Description of the task:
Retype the tail of the data exactly, starting at the line containing "const g = new THREE.ExtrudeGeometry(new" and stopping at the last line.

◆ ◆ ◆ ◆ ◆

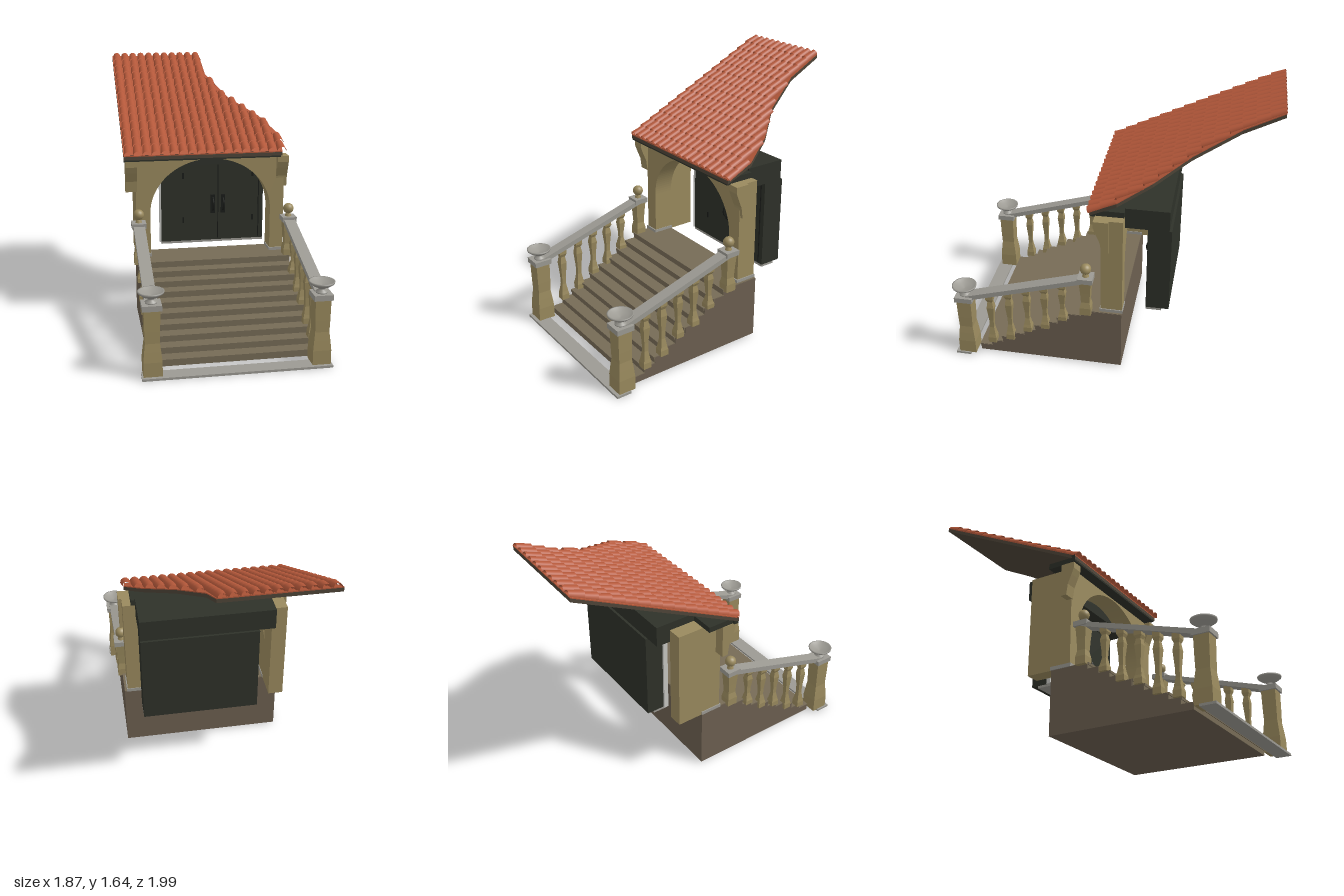
import * as THREE from 'three';
import { mergeGeometries } from 'three/addons/utils/BufferGeometryUtils.js';

const mat = (name, color, side = THREE.FrontSide) => {
  const m = new THREE.MeshStandardMaterial({ color, side });
  m.name = name;
  return m;
};

export function createModel() {
  const M = {
    tile: mat('terracotta', 0xb4583a, THREE.DoubleSide),
    tan: mat('sandstone', 0x9a8a5e),
    base: mat('brown stone', 0x6c5f50),
    step: mat('step stone', 0x766b56),
    grey: mat('grey stone', 0x9c9a93),
    dark: mat('dark green wood', 0x2e3129),
    iron: mat('black iron', 0x191b18),
    deck: mat('roof boarding', 0x4e4538),
    white: mat('pale frame', 0xc6c6c2),
  };
  const model = new THREE.Group();
  model.name = 'porch';
  const porch = new THREE.Group();
  porch.name = 'turnedPorch';
  porch.rotation.y = THREE.MathUtils.degToRad(27);
  model.add(porch);

  const add = (name, geo, m, x = 0, y = 0, z = 0) => {
    const mesh = new THREE.Mesh(geo, m);
    mesh.name = name;
    mesh.position.set(x, y, z);
    porch.add(mesh);
    return mesh;
  };
  // box given by its limits
  const box = (name, m, x0, x1, y0, y1, z0, z1) =>
    add(name, new THREE.BoxGeometry(x1 - x0, y1 - y0, z1 - z0), m,
      (x0 + x1) / 2, (y0 + y1) / 2, (z0 + z1) / 2);
  // side profile of [z, y] points extruded from x0 to x1
  const sideExtrude = (name, m, pts, x0, x1) => {
    const shape = new THREE.Shape(pts.map(p => new THREE.Vector2(...p)));
    const g = new THREE.ExtrudeGeometry(shape, { depth: x1 - x0, bevelEnabled: false });
    g.rotateY(-Math.PI / 2);
    return add(name, g, m, x1);
  };
  // square turned post from [halfWidth, y] points
  const squareTurned = pts => {
    let g = new THREE.LatheGeometry(pts.map(([r, y]) => new THREE.Vector2(r * Math.SQRT2, y)), 4);
    g.rotateY(Math.PI / 4);
    g = g.toNonIndexed();
    g.computeVertexNormals();
    return g;
  };

  const mid = 0.056, floor = 0.41, stepTop = 0.05, run = 0.073, rise = 0.04, steps = 10;
  const left = mid - 0.495, right = mid + 0.495;

  // Stair block with its landing
  const profile = [[-0.2, 0.01], [stepTop + run * (steps - 1), 0.01]];
  for (let i = steps - 1; i >= 0; i--) {
    const z = stepTop + run * i, y = floor - rise * i;
    profile.push([z, y - rise < 0.02 ? 0.01 : y - rise], [z, y]);
  }
  profile.push([-0.2, floor]);
  sideExtrude('stairBlock', M.base, profile.filter((p, i) => i !== 1), left, right);
  for (let i = 0; i < steps; i++) {
    const z = stepTop + run * i, y = floor - rise * i;
    box('tread', M.step, left + 0.002, right - 0.002, y - 0.012, y + 0.003, i ? z - run : -0.198, z + 0.008);
    box('riser', M.step, left + 0.002, right - 0.002, y - rise, y - 0.012, z - 0.005, z + 0.003);
  }
  box('footSlab', M.grey, mid - 0.55, mid + 0.55, 0, 0.014, 0.765, 0.86);

  // Balustrades
  const postZ = 0.785, ballZ = 0.018;
  const railY = z => 0.655 + (z - ballZ) * (0.425 - 0.655) / (postZ - ballZ);
  for (const s of [-1, 1]) {
    const x = mid + s * 0.487;
    add('frontPost', squareTurned([[0, 0.012], [0.054, 0.012], [0.054, 0.1], [0.048, 0.16],
      [0.042, 0.21], [0.044, 0.28], [0.046, 0.41], [0, 0.41]]), M.tan, x, 0, postZ);
    box('frontPostCap', M.grey, x - 0.056, x + 0.056, 0.405, 0.438, postZ - 0.056, postZ + 0.056);
    const bowl = [[0, 0.436], [0.034, 0.436], [0.034, 0.446], [0.018, 0.456], [0.02, 0.466], [0.05, 0.48],
      [0.074, 0.498], [0.076, 0.508], [0.068, 0.508], [0.045, 0.49], [0, 0.482]];
    add('bowl', new THREE.LatheGeometry(bowl.map(p => new THREE.Vector2(...p)), 24), M.grey, x, 0, postZ);

    add('ballPost', squareTurned([[0, 0.4], [0.034, 0.4], [0.034, 0.45], [0.026, 0.49],
      [0.03, 0.56], [0.036, 0.64], [0, 0.64]]), M.tan, x, 0, ballZ);
    box('ballPostCap', M.grey, x - 0.046, x + 0.046, 0.64, 0.672, ballZ - 0.046, ballZ + 0.046);
    add('ballNeck', new THREE.CylinderGeometry(0.015, 0.022, 0.02, 16), M.tan, x, 0.68, ballZ);
    add('ball', new THREE.SphereGeometry(0.034, 20, 14), M.tan, x, 0.722, ballZ);

    sideExtrude('handrail', M.grey, [[ballZ, railY(ballZ) - 0.018], [postZ, railY(postZ) - 0.018],
      [postZ, railY(postZ) + 0.014], [ballZ, railY(ballZ) + 0.014]], x - 0.036, x + 0.036);

    for (const z of [0.165, 0.277, 0.39, 0.505, 0.625]) {
      const y0 = floor - rise * Math.ceil((z - stepTop) / run), h = railY(z) - 0.01 - y0;
      add('baluster', squareTurned([[0, 0], [0.026, 0], [0.026, 0.1], [0.021, 0.16], [0.013, 0.3], [0.014, 0.45],
        [0.022, 0.72], [0.015, 0.84], [0.024, 0.9], [0.024, 1]].map(([r, t]) => [r, t * h])), M.tan, x, y0, z);
    }
  }

  // Arched front wall
  const wall = new THREE.Shape();
  const wl = mid - 0.495, wr = mid + 0.475, ac = 0.047, ar = 0.395, spring = 0.7, top = 1.06;
  wall.moveTo(wl, floor);
  wall.lineTo(ac - ar, floor);
  wall.lineTo(ac - ar, spring);
  wall.absellipse(ac, spring, ar, 0.35, Math.PI, 0, true);
  wall.lineTo(ac + ar, floor);
  wall.lineTo(wr, floor);
  wall.lineTo(wr, top);
  wall.lineTo(wl, top);
  add('archWall', new THREE.ExtrudeGeometry(wall, { depth: 0.13, bevelEnabled: false, curveSegments: 32 }),
    M.tan, 0, 0, -0.2);
  box('sideWall', M.tan, wl, ac - ar, floor, top, -0.37, -0.2);
  box('wallPlinth', M.grey, wl - 0.006, ac - ar + 0.004, floor, floor + 0.022, -0.204, -0.062);
  box('wallPlinth', M.grey, ac + ar - 0.004, wr + 0.006, floor, floor + 0.022, -0.204, -0.062);
  for (const [x, z] of [[-0.468, -0.105], [0.515, -0.118]]) {
    sideExtrude('corbel', M.tan, [[z, 0.85], [z + 0.04, 0.85], [z + 0.05, 0.92], [z + 0.075, 0.98],
      [z + 0.09, 1.02], [z + 0.09, top], [z, top]], x - 0.036, x + 0.036);
  }

  // Door unit with its header and threshold
  const dl = -0.25, dr = 0.455, dz = -0.335, dm = 0.14;
  box('doorUnit', M.dark, dl, dr, 0.42, 0.98, -0.475, dz);
  box('doorHeader', M.dark, ac - ar, dr, 0.98, 1.11, -0.46, -0.2);
  box('threshold', M.grey, dl, dr, 0.405, 0.42, -0.43, dz);
  box('doorFrameEdge', M.white, dl - 0.012, dl, 0.42, 0.97, -0.36, dz + 0.004);
  box('doorSeam', M.iron, dm - 0.003, dm + 0.003, 0.43, 0.96, dz, dz + 0.004);
  box('doorEdge', M.iron, dr - 0.035, dr - 0.029, 0.43, 0.96, dz, dz + 0.004);
  for (const s of [-1, 1]) {
    const x = dm + s * 0.035;
    box('handlePlate', M.iron, x - 0.014, x + 0.014, 0.61, 0.74, dz, dz + 0.006);
    const grip = new THREE.CatmullRomCurve3([[0.63, 0], [0.65, 0.03], [0.7, 0.03], [0.72, 0]]
      .map(([y, z]) => new THREE.Vector3(x, y, dz + z)));
    add('handleGrip', new THREE.TubeGeometry(grip, 10, 0.006, 6), M.iron);
    for (const y of [0.55, 0.86]) box('hinge', M.iron, dm + s * 0.24 - 0.006, dm + s * 0.24 + 0.006, y, y + 0.04, dz, dz + 0.008);
  }

  // Sloping roof with a cut-away right edge
  const slope = 0.495, eave = 1.092, backZ = -1.055;
  const edge = [[0.5, 0], [0.515, -0.16], [0.42, -0.35], [0.25, -0.55], [0.13, -0.82], [0.12, backZ]];
  const sheet = (name, m, lift, thick) => {
    const outline = [[-0.515, 0], ...edge, [-0.515, backZ]].map(([x, z]) => new THREE.Vector2(x, -z));
    const g = new THREE.ExtrudeGeometry(new THREE.Shape(outline), { depth: thick, bevelEnabled: false });
    g.rotateX(-Math.PI / 2);
    const p = g.attributes.position;
    for (let i = 0; i < p.count; i++) p.setY(i, p.getY(i) - slope * p.getZ(i));
    g.computeVertexNormals();
    add(name, g, m, 0, eave + lift, 0);
  };
  sheet('roofBoarding', M.deck, -0.022, 0.022);
  sheet('panTiles', M.tile, 0.0005, 0.006);
  box('eaveBoard', M.dark, -0.515, 0.49, 1.06, 1.1, -0.03, -0.002);
  box('eaveBeam', M.dark, -0.5, 0.48, 1.06, 1.095, -0.2, -0.03);

  // Overlapping barrel tiles in columns
  const limit = x => {
    for (let i = 1; i < edge.length - 1; i++) {
      const [x0, z0] = edge[i], [x1, z1] = edge[i + 1];
      if (x <= x0 && x >= x1) return i === edge.length - 2 ? backZ : z0 + (z1 - z0) * (x0 - x) / (x0 - x1);
    }
    return x < 0.12 ? backZ : -0.16;
  };
  const rowLen = -backZ / 14, pitch = 0.0575, tilt = Math.atan(slope), tiles = [];
  for (let c = 0; c < 18; c++) {
    const x = -0.483 + c * pitch;
    const rows = Math.max(2, Math.round(-limit(x + 0.01) / rowLen));
    for (let r = 0; r < rows; r++) {
      const z = -(r + 0.5) * rowLen;
      const g = new THREE.CylinderGeometry(0.023, 0.03, rowLen / Math.cos(tilt) + 0.008, 8, 1, true, -Math.PI / 2, Math.PI);
      g.rotateX(-Math.PI / 2);
      g.rotateX(tilt - 0.05);
      g.translate(x, eave + 0.008 - slope * z, z);
      tiles.push(g);
    }
  }
  add('barrelTiles', mergeGeometries(tiles), M.tile);

  return model;
}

◆ ◆ ◆ ◆ ◆

Result of this task:
    const g = new THREE.ExtrudeGeometry(new THREE.Shape(outline), { depth: thick, bevelEnabled: false });
    g.rotateX(-Math.PI / 2);
    const p = g.attributes.position;
    for (let i = 0; i < p.count; i++) p.setY(i, p.getY(i) - slope * p.getZ(i));
    g.computeVertexNormals();
    add(name, g, m, 0, eave + lift, 0);
  };
  sheet('roofBoarding', M.deck, -0.022, 0.022);
  sheet('panTiles', M.tile, 0.0005, 0.006);
  box('eaveBoard', M.dark, -0.515, 0.49, 1.06, 1.1, -0.03, -0.002);
  box('eaveBeam', M.dark, -0.5, 0.48, 1.06, 1.095, -0.2, -0.03);

  // Overlapping barrel tiles in columns
  const limit = x => {
    for (let i = 1; i < edge.length - 1; i++) {
      const [x0, z0] = edge[i], [x1, z1] = edge[i + 1];
      if (x <= x0 && x >= x1) return i === edge.length - 2 ? backZ : z0 + (z1 - z0) * (x0 - x) / (x0 - x1);
    }
    return x < 0.12 ? backZ : -0.16;
  };
  const rowLen = -backZ / 14, pitch = 0.0575, tilt = Math.atan(slope), tiles = [];
  for (let c = 0; c < 18; c++) {
    const x = -0.483 + c * pitch;
    const rows = Math.max(2, Math.round(-limit(x + 0.01) / rowLen));
    for (let r = 0; r < rows; r++) {
      const z = -(r + 0.5) * rowLen;
      const g = new THREE.CylinderGeometry(0.023, 0.03, rowLen / Math.cos(tilt) + 0.008, 8, 1, true, -Math.PI / 2, Math.PI);
      g.rotateX(-Math.PI / 2);
      g.rotateX(tilt - 0.05);
      g.translate(x, eave + 0.008 - slope * z, z);
      tiles.push(g);
    }
  }
  add('barrelTiles', mergeGeometries(tiles), M.tile);

  return model;
}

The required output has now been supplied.